◆ AIM OF THE TASK ◆
Somewhere below, one line contains "Matrix.Translation((-0.005, 0.025, 0.85))" and a later line contains "outer.append(bm.verts.new(polar(1.0, a, z)))". Output those two lines and everything between them exactly, and nothing else.

______________________________

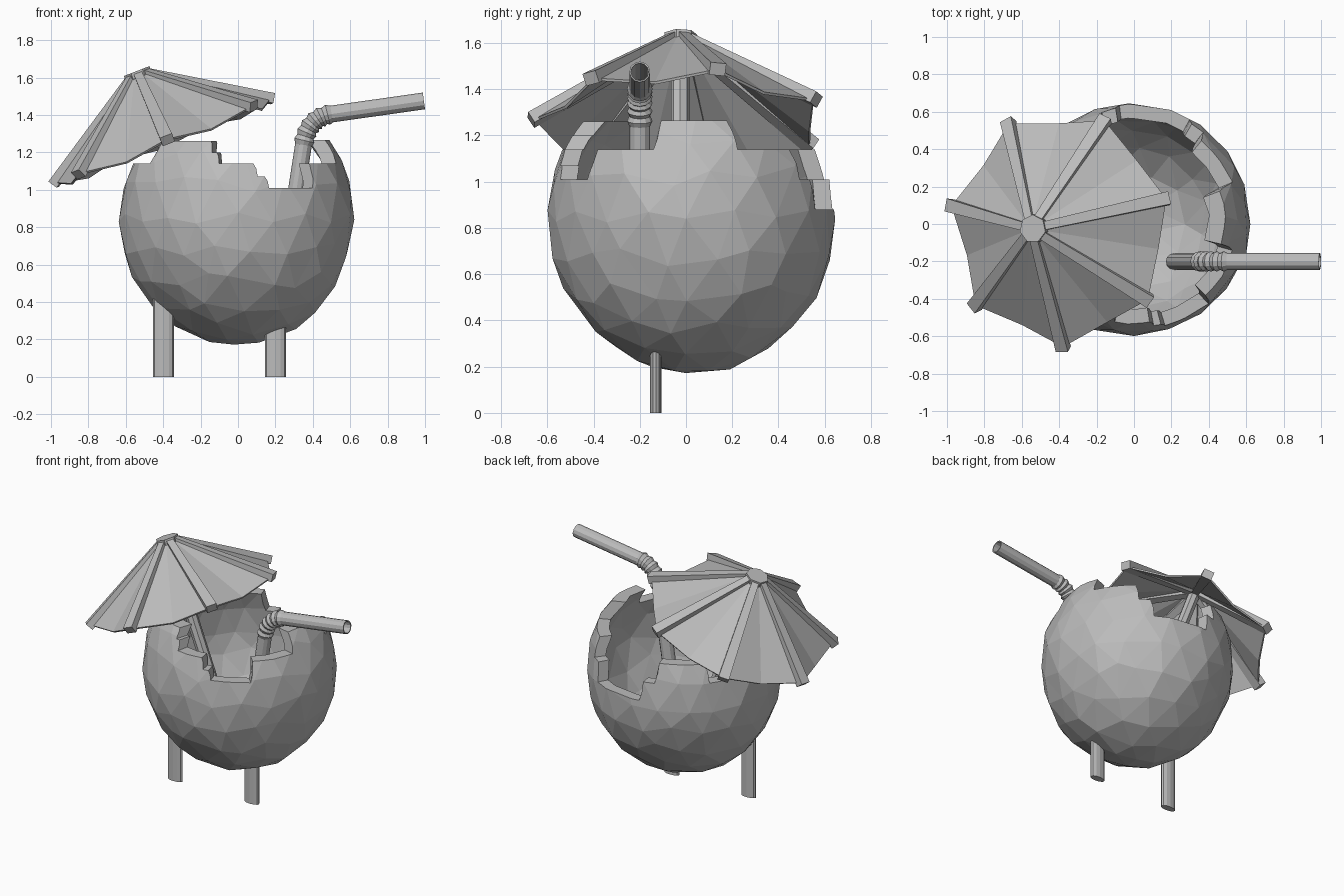
import bpy, bmesh, random
from math import sin, cos, radians, pi
from mathutils import Matrix, Vector

random.seed(4)
cube = bpy.data.objects.get("Cube")
if cube:
    bpy.data.objects.remove(cube, do_unlink=True)

grey = bpy.data.materials.new("plain_grey")
grey.use_nodes = True
grey.diffuse_color = (0.5, 0.5, 0.5, 1)
grey.node_tree.nodes["Principled BSDF"].inputs["Base Color"].default_value = (0.5, 0.5, 0.5, 1)


def make(name, bm, matrix=Matrix()):
    bmesh.ops.transform(bm, matrix=matrix, verts=bm.verts)
    bmesh.ops.recalc_face_normals(bm, faces=bm.faces)
    mesh = bpy.data.meshes.new(name)
    bm.to_mesh(mesh)
    bm.free()
    mesh.materials.append(grey)
    ob = bpy.data.objects.new(name, mesh)
    bpy.context.collection.objects.link(ob)
    return ob


def apply_modifier(ob, kind, **settings):
    mod = ob.modifiers.new(kind, kind)
    for key, value in settings.items():
        setattr(mod, key, value)
    bpy.context.view_layer.objects.active = ob
    bpy.ops.object.modifier_apply(modifier=mod.name)


def polar(r, deg, z):
    return Vector((r * cos(radians(deg)), r * sin(radians(deg)), z))


def bridge(bm, a, b):
    for i in range(len(a)):
        j = (i + 1) % len(a)
        bm.faces.new((a[i], a[j], b[j], b[i]))


# Faceted coconut shell
bm = bmesh.new()
bmesh.ops.create_icosphere(bm, subdivisions=3, radius=1)
for v in bm.verts:
    v.co += Vector([random.uniform(-0.055, 0.055) for _ in range(3)])
    v.co = v.co.normalized() * random.uniform(0.995, 1.015)
shell = make("coconut_shell", bm, Matrix.Translation((-0.005, 0.025, 0.85))
             @ Matrix.Diagonal((0.625, 0.62, 0.68, 1)))
apply_modifier(shell, "SOLIDIFY", thickness=0.075, offset=-1)

# Broken rim: start angle and height of each step, cut from the shell
steps = [(-148, 1.26), (-107, 1.2), (-102, 1.14), (-80, 1.07), (-74, 1.01),
         (-46, 1.14), (-14, 1.265), (22, 1.14), (52, 1.01), (61, 0.88),
         (98, 1.01), (107, 1.14), (138, 1.02), (165, 1.14)]
bm = bmesh.new()
inner, outer, top = [], [], []
for i, (angle, z) in enumerate(steps):
    end = steps[(i + 1) % len(steps)][0]
    if end < angle:
        end += 360
    for a in (angle + 1, end - 1):
        inner.append(bm.verts.new(polar(0.25, a, z)))
        outer.append(bm.verts.new(polar(1.0, a, z)))
        top.append(bm.verts.new(polar(1.0, a, 2)))
bridge(bm, inner, outer)
bridge(bm, outer, top)
bm.faces.new(top)
hub = bm.verts.new((0, 0, 1.05))
for i in range(len(inner)):
    bm.faces.new((hub, inner[i - 1], inner[i]))
cutter = make("rim_cutter", bm)
cutter.hide_render = True
apply_modifier(shell, "BOOLEAN", operation="DIFFERENCE", solver="EXACT", object=cutter)
bpy.data.objects.remove(cutter, do_unlink=True)

# Two flat oval legs
for name, x, height in (("right_leg", -0.398, 0.42), ("left_leg", 0.2, 0.29)):
    bm = bmesh.new()
    bmesh.ops.create_cone(bm, cap_ends=True, segments=12, radius1=1, radius2=1, depth=1)
    make(name, bm, Matrix.Translation((x, -0.13, height / 2))
         @ Matrix.Diagonal((0.056, 0.025, height, 1)))

# Parasol, built upright around its rim centre and then tilted
tilt = Matrix.Translation((-0.396, -0.025, 1.26)) @ Matrix.Rotation(radians(-21.3), 4, "Y")
RIBS = 7
first, gap = 14.6, 360 / RIBS

bm = bmesh.new()
crown, hem = [], []
for i in range(RIBS):
    a = first + i * gap
    crown += [bm.verts.new(polar(0.06, a, 0.375)), bm.verts.new(polar(0.058, a + gap / 2, 0.37))]
    hem += [bm.verts.new(polar(0.63, a, 0)), bm.verts.new(polar(0.56, a + gap / 2, -0.035))]
bridge(bm, crown, hem)
canopy = make("parasol_canopy", bm, tilt)
apply_modifier(canopy, "SOLIDIFY", thickness=0.012, offset=0)

for i in range(RIBS):
    start, end = Vector((0.04, 0, 0.375)), Vector((0.645, 0, 0.0))
    run = end - start
    bm = bmesh.new()
    bmesh.ops.create_cube(bm, size=1)
    for v in bm.verts:
        width = 0.045 if v.co.x < 0 else 0.07
        v.co = Vector((v.co.x * run.length, v.co.y * width, v.co.z * 0.055))
    slope = Vector((1, 0, 0)).rotation_difference(run).to_matrix().to_4x4()
    make(f"parasol_rib_{i + 1}", bm, tilt @ Matrix.Rotation(radians(first + i * gap), 4, "Z")
         @ Matrix.Translation((start + end) / 2) @ slope)

for name, radius, low, high, sides in (("parasol_cap", 0.075, 0.36, 0.402, 7),
                                       ("parasol_pole", 0.04, -0.95, 0.38, 8)):
    bm = bmesh.new()
    bmesh.ops.create_cone(bm, cap_ends=True, segments=sides, radius1=radius,
                          radius2=radius, depth=high - low)
    make(name, bm, tilt @ Matrix.Translation((0, 0, (low + high) / 2)))

# Bent drinking straw with a ridged elbow
p0, p1, p2 = Vector((0.35, 0, 1.24)), Vector((0.373, 0, 1.386)), Vector((0.5, 0, 1.405))
path = [(Vector((0.215, 0, 0.37)), 0.045)]
BENDS = 12
for i in range(BENDS + 1):
    t = i / BENDS
    point = p0 * (1 - t) ** 2 + p1 * 2 * t * (1 - t) + p2 * t * t
    path.append((point, 0.055 if i % 2 else 0.045))
path.append((Vector((0.994, 0, 1.475)), 0.045))

bm = bmesh.new()
rings = []
for i, (point, radius) in enumerate(path):
    along = (path[min(i + 1, len(path) - 1)][0] - path[max(i - 1, 0)][0]).normalized()
    if i == 1:
        along = (p1 - p0).normalized()
    if i == len(path) - 2:
        along = (p2 - p1).normalized()
    side = Vector((0, 1, 0))
    up = along.cross(side)
    rings.append([bm.verts.new(point + radius * (cos(a) * side + sin(a) * up))
                  for a in (2 * pi * k / 12 for k in range(12))])
for a, b in zip(rings, rings[1:]):
    bridge(bm, a, b)
straw = make("drinking_straw", bm, Matrix.Translation((0, -0.2, 0)))
apply_modifier(straw, "SOLIDIFY", thickness=0.007, offset=-1)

______________________________

◆ ANSWER TO THIS EXERCISE ◆
shell = make("coconut_shell", bm, Matrix.Translation((-0.005, 0.025, 0.85))
             @ Matrix.Diagonal((0.625, 0.62, 0.68, 1)))
apply_modifier(shell, "SOLIDIFY", thickness=0.075, offset=-1)

# Broken rim: start angle and height of each step, cut from the shell
steps = [(-148, 1.26), (-107, 1.2), (-102, 1.14), (-80, 1.07), (-74, 1.01),
         (-46, 1.14), (-14, 1.265), (22, 1.14), (52, 1.01), (61, 0.88),
         (98, 1.01), (107, 1.14), (138, 1.02), (165, 1.14)]
bm = bmesh.new()
inner, outer, top = [], [], []
for i, (angle, z) in enumerate(steps):
    end = steps[(i + 1) % len(steps)][0]
    if end < angle:
        end += 360
    for a in (angle + 1, end - 1):
        inner.append(bm.verts.new(polar(0.25, a, z)))
        outer.append(bm.verts.new(polar(1.0, a, z)))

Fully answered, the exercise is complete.